I would say that I can’t believe that it’s been over a month since I last posted, but that would be a lie. I’ve been on the down-low for a long time for various reasons. It makes me wonder–what happens to all those bloggers that just disappear? I was perusing my reader the other day and saw quite a few posts from some folks that I thought had long since quit blogging, but have happily resurfaced. My first thought upon seeing those posts was, “Who is this?” Then after a reading a while, I said to myself, “Oh, yeah. I remember her now.” My point is that I hope I don’t become one of those people who other bloggers no longer recognize because I’ve been so absent from the online world.
A few days ago I had my first appointment with a new RE, one who does more testing and performs IVF. We talked a while and she confirmed what I knew: I should have been pregnant long ago. In a way, the news bothered me because I guess some small part of me was hoping that maybe I just time babymaking at the wrong interval. After all, it’s much easier to deal with the things you can control, like timing, over things you can’t, like your body. But no–eventually you do hit the right time–if you don’t have any other problems. Obviously, I have other problems.
She did offer two possible explanations for why it hasn’t happened. 1) Implantation failure (meaning antibodies, autoimmune, or Natural Killer cells) or 2) Male Factor (sperm antibodies).
Number 1 basically means that your body rejects the pregnancy you create. It never even has a chance to implant in the uterine wall. If it never implants in the uterine wall, your body never gets the chance to produce HCG, so you don’t even see a positive pregnancy test. In other words, you never knew you were pregnant. This is actually where most miscarriages occur, though women never know they had them.
Number 2 is a more complete analysis of semen. A typical semen analysis looks at things like volume, count, motility, mobility, etc, but according to the doctor this is not a complete picture at all. A more in-depth analysis looks at possible antibodies and other things that I can’t remember.
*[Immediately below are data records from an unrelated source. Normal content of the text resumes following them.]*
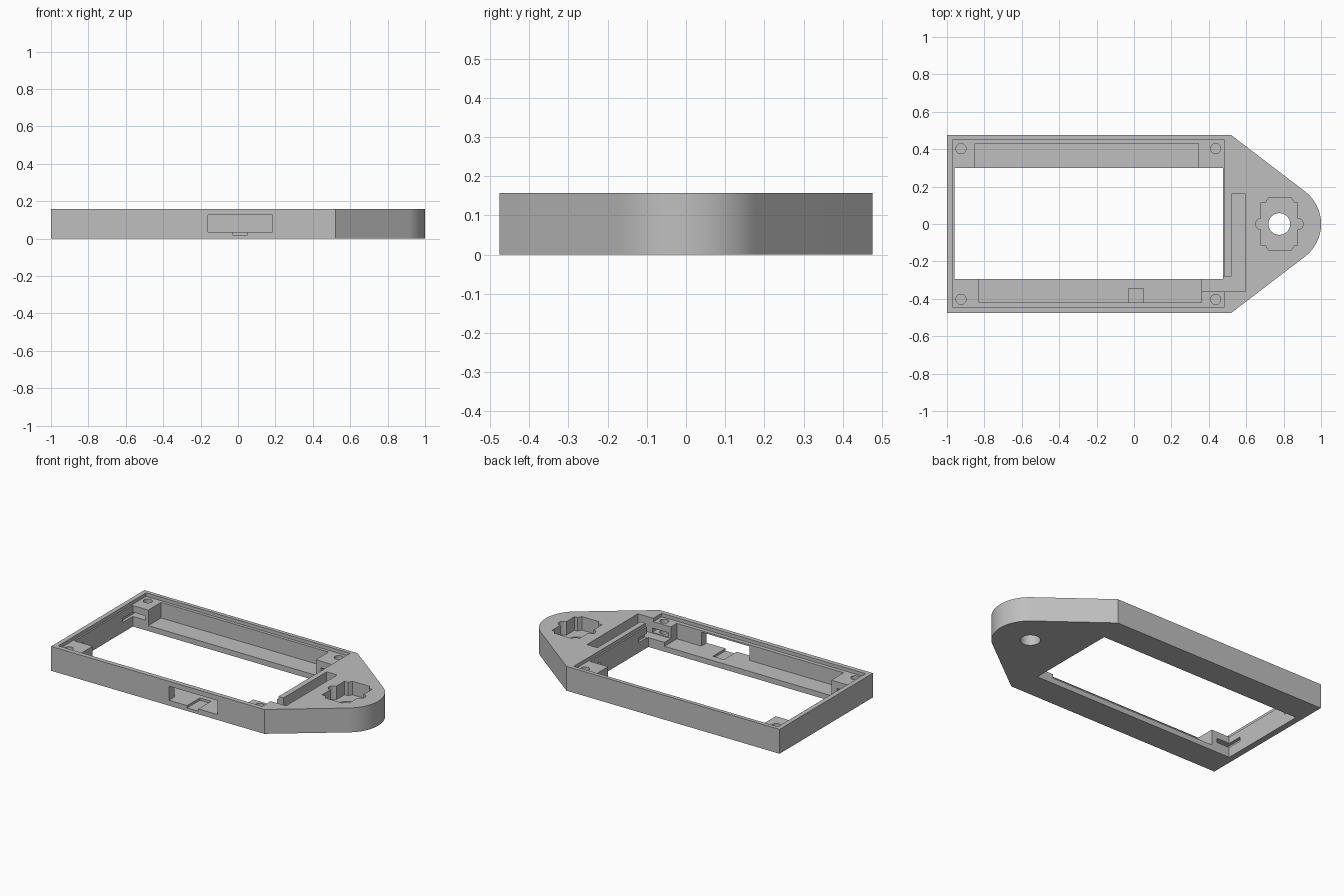
import bpy
import bmesh
from math import cos, sin, pi, radians

cube = bpy.data.objects.get("Cube")
if cube:
    bpy.data.objects.remove(cube, do_unlink=True)

HEIGHT = 0.157
OPEN = 0.3          # cutters that break the top surface end up here
FLOOR = 0.035       # floor of the side trays
NOSE_X = 0.78

grey = bpy.data.materials.new("plain grey")
grey.use_nodes = True
grey.diffuse_color = (0.52, 0.52, 0.52, 1)
grey.node_tree.nodes["Principled BSDF"].inputs["Base Color"].default_value = grey.diffuse_color


def prism(name, outline, z0, z1):
    """Upright solid from a counter-clockwise outline."""
    bm = bmesh.new()
    base = bm.faces.new([bm.verts.new((x, y, z0)) for x, y in outline])
    top = bmesh.ops.extrude_face_region(bm, geom=[base])["geom"]
    bmesh.ops.translate(bm, vec=(0, 0, z1 - z0),
                        verts=[v for v in top if isinstance(v, bmesh.types.BMVert)])
    bmesh.ops.recalc_face_normals(bm, faces=bm.faces)
    mesh = bpy.data.meshes.new(name)
    bm.to_mesh(mesh)
    bm.free()
    mesh.materials.append(grey)
    obj = bpy.data.objects.new(name, mesh)
    bpy.context.collection.objects.link(obj)
    return obj


def arc(cx, cy, r, start, end, steps):
    angles = [radians(start + (end - start) * i / steps) for i in range(steps + 1)]
    return [(cx + r * cos(a), cy + r * sin(a)) for a in angles]


def circle(cx, cy, r, steps=32):
    return arc(cx, cy, r, 0, 360, steps)[:-1]


def rect(x0, x1, y0, y1):
    return [(x0, y0), (x1, y0), (x1, y1), (x0, y1)]


# Case body: long box with a tapered, rounded nose
outline = [(-1, -0.475), (0.52, -0.475)]
outline += arc(NOSE_X, 0, 0.22, -52.5, 52.5, 32)
outline += [(0.52, 0.475), (-1, 0.475)]
body = prism("case_body", outline, 0, HEIGHT)


def cut(name, shape, z0, z1=OPEN):
    cutter = prism(name, shape, z0, z1)
    cutter.hide_render = True
    mod = body.modifiers.new(name, "BOOLEAN")
    mod.operation = "DIFFERENCE"
    mod.solver = "EXACT"
    mod.object = cutter
    bpy.context.view_layer.objects.active = body
    bpy.ops.object.modifier_apply(modifier=mod.name)
    bpy.data.objects.remove(cutter, do_unlink=True)


# Lid recess, through window and the two side trays
cut("lid_recess", rect(-0.97, 0.485, -0.445, 0.45), 0.135)
cut("window", rect(-0.96, 0.475, -0.295, 0.3), -0.1)
cut("back_tray", rect(-0.85, 0.345, 0.25, 0.43), FLOOR)
cut("front_tray", rect(-0.83, 0.36, -0.42, -0.25), FLOOR)

# Opening in the front wall, with the small notch below it
cut("front_opening", rect(-0.16, 0.185, -0.6, -0.4), FLOOR, 0.125)
cut("front_notch", rect(-0.03, 0.05, -0.6, -0.345), 0.02, 0.06)

# L-shaped wire channel
cut("wire_channel", [(0.35, -0.36), (0.595, -0.36), (0.595, 0.16),
                     (0.52, 0.16), (0.52, -0.28), (0.35, -0.28)], 0.06)

# Corner posts: screw holes and nut slots
for x in (-0.925, 0.437):
    for side in (-1, 1):
        y = 0.403 * side
        cut("screw_hole", circle(x, y, 0.027, 24), 0.04)
        y0, y1 = sorted((0.2 * side, 0.43 * side))
        cut("nut_slot", rect(x - 0.055, x + 0.055, y0, y1), 0.065, 0.092)

# Nose pocket: square with trapezoid ends and round side notches
half = [(0.875, -0.115)]
half += arc(0.875, 0, 0.03, -90, 90, 12)
half += [(0.875, 0.115), (0.855, 0.115), (0.84, 0.14)]
pocket = half + [(0.72, 0.14), (0.705, 0.115), (0.68, 0.115)]
pocket += arc(0.68, 0, 0.03, 90, 270, 12)
pocket += [(0.68, -0.115), (0.705, -0.115), (0.72, -0.14), (0.84, -0.14), (0.855, -0.115)]
cut("nose_pocket", pocket, 0.07)
cut("nose_hole", circle(0.777, 0, 0.058, 40), -0.1)

# Smooth the rounded walls, keep the corners crisp
bpy.ops.object.select_all(action="DESELECT")
body.select_set(True)
bpy.context.view_layer.objects.active = body
bpy.ops.object.shade_smooth_by_angle(angle=radians(30))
The RE thinks that if you can offset these possible problems in the beginning, you have a better chance at a successful IVF. And that’s where I am headed.
Of course I have concerns, but the biggest is money. How will we pay for this? We have some insurance coverage, but there is still a large amount of money that needs to be paid, money we do not have. Money that needs to be paid in advance very soon if I am going to do a late summer cycle. Then there’s the stress of anticipating the actual event. You plan months in advance for IVF, and that leaves plenty of time to worry and obsess and Google every concern known to man.
I worry about these implantation failure tests. They are quite expensive for one thing, but there’s a lot of issue over whether things like antibodies and Natural Killer Cells attack the baby. From what I understand, these issues could possibly be a cause of infertility, but there is no concrete evidence that supports this. Then, of course, I wonder if I do have these problems, can they can be resolved. From what I understand, you have to take steroids or have some type of transfusion to suppress the levels.
Worry, worry, worry. The other day I said to my husband, “I worry that. . .” but had to stop mid sentence because there were so many things to worry about that I couldn’t remember the correct thing I was supposed to be worried about.
I could sit here and list all my worries, but I guess I’ll save them for another post.